State that neuronal and hormonal systems are examples of cell signalling.
Define the terms negative feedback, positive feedback and homeostasis.
Explain the principles of homeostasis in terms of receptors, effectors and negative feedback.

Homeostasis
Keeping Cells Active
All living things need to maintain a certain set of conditions inside their cells:
External Environment
Internal Environment
In multicellular organisms most cells are not in contact with the external environment. In animals internal cells are bathed in tissue fluid - this is the internal environment.
Multicellular organisms are more efficient because cells can specialise for particular functions and thus form tissues and organs. This means sensory cells tha monitor the blood will be separate from effector cells that can alter its composition, so a communication system is required.
Coordination
Maintaining the Internal Environment
Stimulus and Response
The composition of tissue fluid is maintained by the blood. Wastes or toxins accumulating in tissue fluid will diffuse into the blood and be carried away to be excreted
The accumulation of waste or toxins acts as a stimulus to cause their removal so that cells can survive.

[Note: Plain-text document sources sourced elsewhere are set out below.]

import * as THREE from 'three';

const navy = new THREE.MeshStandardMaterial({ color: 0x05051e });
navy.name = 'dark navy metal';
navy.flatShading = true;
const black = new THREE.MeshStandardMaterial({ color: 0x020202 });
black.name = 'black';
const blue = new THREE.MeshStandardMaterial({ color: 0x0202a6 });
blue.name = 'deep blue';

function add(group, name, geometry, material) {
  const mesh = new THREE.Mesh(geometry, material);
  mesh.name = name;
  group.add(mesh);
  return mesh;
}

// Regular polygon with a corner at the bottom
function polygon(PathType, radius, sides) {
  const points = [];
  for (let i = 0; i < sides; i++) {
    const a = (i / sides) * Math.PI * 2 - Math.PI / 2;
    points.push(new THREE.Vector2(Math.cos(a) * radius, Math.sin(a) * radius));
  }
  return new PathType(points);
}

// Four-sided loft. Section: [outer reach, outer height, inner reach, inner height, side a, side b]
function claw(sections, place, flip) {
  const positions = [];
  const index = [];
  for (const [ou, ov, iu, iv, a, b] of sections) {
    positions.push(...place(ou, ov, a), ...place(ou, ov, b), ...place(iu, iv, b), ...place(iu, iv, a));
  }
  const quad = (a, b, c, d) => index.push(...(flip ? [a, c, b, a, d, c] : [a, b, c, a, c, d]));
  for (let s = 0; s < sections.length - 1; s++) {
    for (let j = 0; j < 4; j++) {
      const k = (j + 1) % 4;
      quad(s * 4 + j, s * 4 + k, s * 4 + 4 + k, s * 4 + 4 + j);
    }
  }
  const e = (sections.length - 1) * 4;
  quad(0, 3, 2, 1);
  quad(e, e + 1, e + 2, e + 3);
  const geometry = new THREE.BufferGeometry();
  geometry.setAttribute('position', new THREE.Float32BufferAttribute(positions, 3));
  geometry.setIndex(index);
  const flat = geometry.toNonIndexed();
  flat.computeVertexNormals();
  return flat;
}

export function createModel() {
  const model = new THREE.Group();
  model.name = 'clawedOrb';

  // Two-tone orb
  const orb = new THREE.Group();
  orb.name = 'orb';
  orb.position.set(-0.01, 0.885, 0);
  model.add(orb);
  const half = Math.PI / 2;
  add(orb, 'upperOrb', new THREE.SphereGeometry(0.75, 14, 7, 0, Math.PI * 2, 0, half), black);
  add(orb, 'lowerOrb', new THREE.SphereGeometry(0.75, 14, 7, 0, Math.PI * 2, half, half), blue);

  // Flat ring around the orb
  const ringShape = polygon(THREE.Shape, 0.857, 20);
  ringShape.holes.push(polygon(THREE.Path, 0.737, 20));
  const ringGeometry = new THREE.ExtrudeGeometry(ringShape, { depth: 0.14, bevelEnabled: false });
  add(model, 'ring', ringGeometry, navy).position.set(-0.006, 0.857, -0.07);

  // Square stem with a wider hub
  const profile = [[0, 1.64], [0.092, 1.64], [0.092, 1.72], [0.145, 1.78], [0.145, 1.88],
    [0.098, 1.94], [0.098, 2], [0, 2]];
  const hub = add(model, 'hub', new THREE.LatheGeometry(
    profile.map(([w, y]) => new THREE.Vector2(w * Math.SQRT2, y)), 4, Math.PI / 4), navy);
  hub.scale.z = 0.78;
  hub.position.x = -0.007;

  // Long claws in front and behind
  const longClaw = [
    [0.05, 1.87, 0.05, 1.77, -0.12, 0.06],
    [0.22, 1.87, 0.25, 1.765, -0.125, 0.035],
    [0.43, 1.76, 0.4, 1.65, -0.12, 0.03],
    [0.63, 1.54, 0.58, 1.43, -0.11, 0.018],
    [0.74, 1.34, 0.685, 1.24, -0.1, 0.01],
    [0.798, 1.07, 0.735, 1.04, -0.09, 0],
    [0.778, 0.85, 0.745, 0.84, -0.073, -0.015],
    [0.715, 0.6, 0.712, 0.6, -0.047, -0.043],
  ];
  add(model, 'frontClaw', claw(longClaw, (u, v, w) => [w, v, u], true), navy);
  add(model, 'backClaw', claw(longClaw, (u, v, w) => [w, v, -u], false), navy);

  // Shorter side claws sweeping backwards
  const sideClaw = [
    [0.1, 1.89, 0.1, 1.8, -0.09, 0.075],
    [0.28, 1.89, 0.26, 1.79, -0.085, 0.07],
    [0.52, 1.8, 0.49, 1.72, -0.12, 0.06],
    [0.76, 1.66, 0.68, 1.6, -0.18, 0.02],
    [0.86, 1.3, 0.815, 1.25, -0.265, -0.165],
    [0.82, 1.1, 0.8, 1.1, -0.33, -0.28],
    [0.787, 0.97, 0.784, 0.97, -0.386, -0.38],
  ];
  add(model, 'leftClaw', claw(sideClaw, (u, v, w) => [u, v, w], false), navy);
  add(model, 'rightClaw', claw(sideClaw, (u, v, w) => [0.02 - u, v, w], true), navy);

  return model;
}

This may act directly on the cells to inhibit activity in order to reduce waste production, but this may not be good for the organism as a whole
For example, the build up of lactic acid in skeletal muscle tissue produced by anaerobic respiration will inhibit contraction of skeletal muscle cells

All living organisms have an external environment: the air, water or soil around them. As this changes it can put stress on the organism, so changes need to be monitored and compensated for if the organism is to
survive....
....eg. a co
oler
environm
ent
will cause great
er
heat loss
.
The organism must
cha
nge its
beh
aviour or physiology
t
o reduc
e s
tress
Cell metabolism changes the internal environment : substrates diffuse into cells, waste products diffuse out of cells, changing the composition of tissue fluid
eg. one waste product is carbon dioxide. If this is allowed to build up it will affect the pH of the tissue fluid, potentially disrupting enzyme activity
Maintaining tissue fluid
The composition of tissue fluid is maintained by the blood: waste/toxins will enter the blood and be transported to where they can be excreted.

Similarly, substrates will be transported by the blood to the sites where they are required.

Concentration of all substances must be closely monitored to ensure useful substances aren't excreted with the toxins, and needed substrates don't run out.
Cell Signalling
This is a process where one cell releases a chemical which causes a response in another cell
NEURONAL
Rapid conduction via neurones and synapses, allows for rapid response to fast changing stimuli
HORMONAL
Hormones are secreted by endocrine glands, transported by the blood all over the body but only specific target cells will recognise them and respond.
Enables coordination of long-term responses
Questions
1 (a) Give three examples of a
stimulus and corresponding
response
(b) For each of your examples
state which communication
system is used, and why
2 Outline the likely
communication pathways used by
the arctic fox to produce its
winter coat
Negative Feedback
Positive Feedback
An effective communication system must:
cover the whole body
enable intercellular communication
enable specific communication
enable rapid communication
enable both short- and long-term responses
suitable temperature
suitable pH
aqueous environment to keep substrates and products in solution
freedom from toxins and excess inhibitors
Full transcript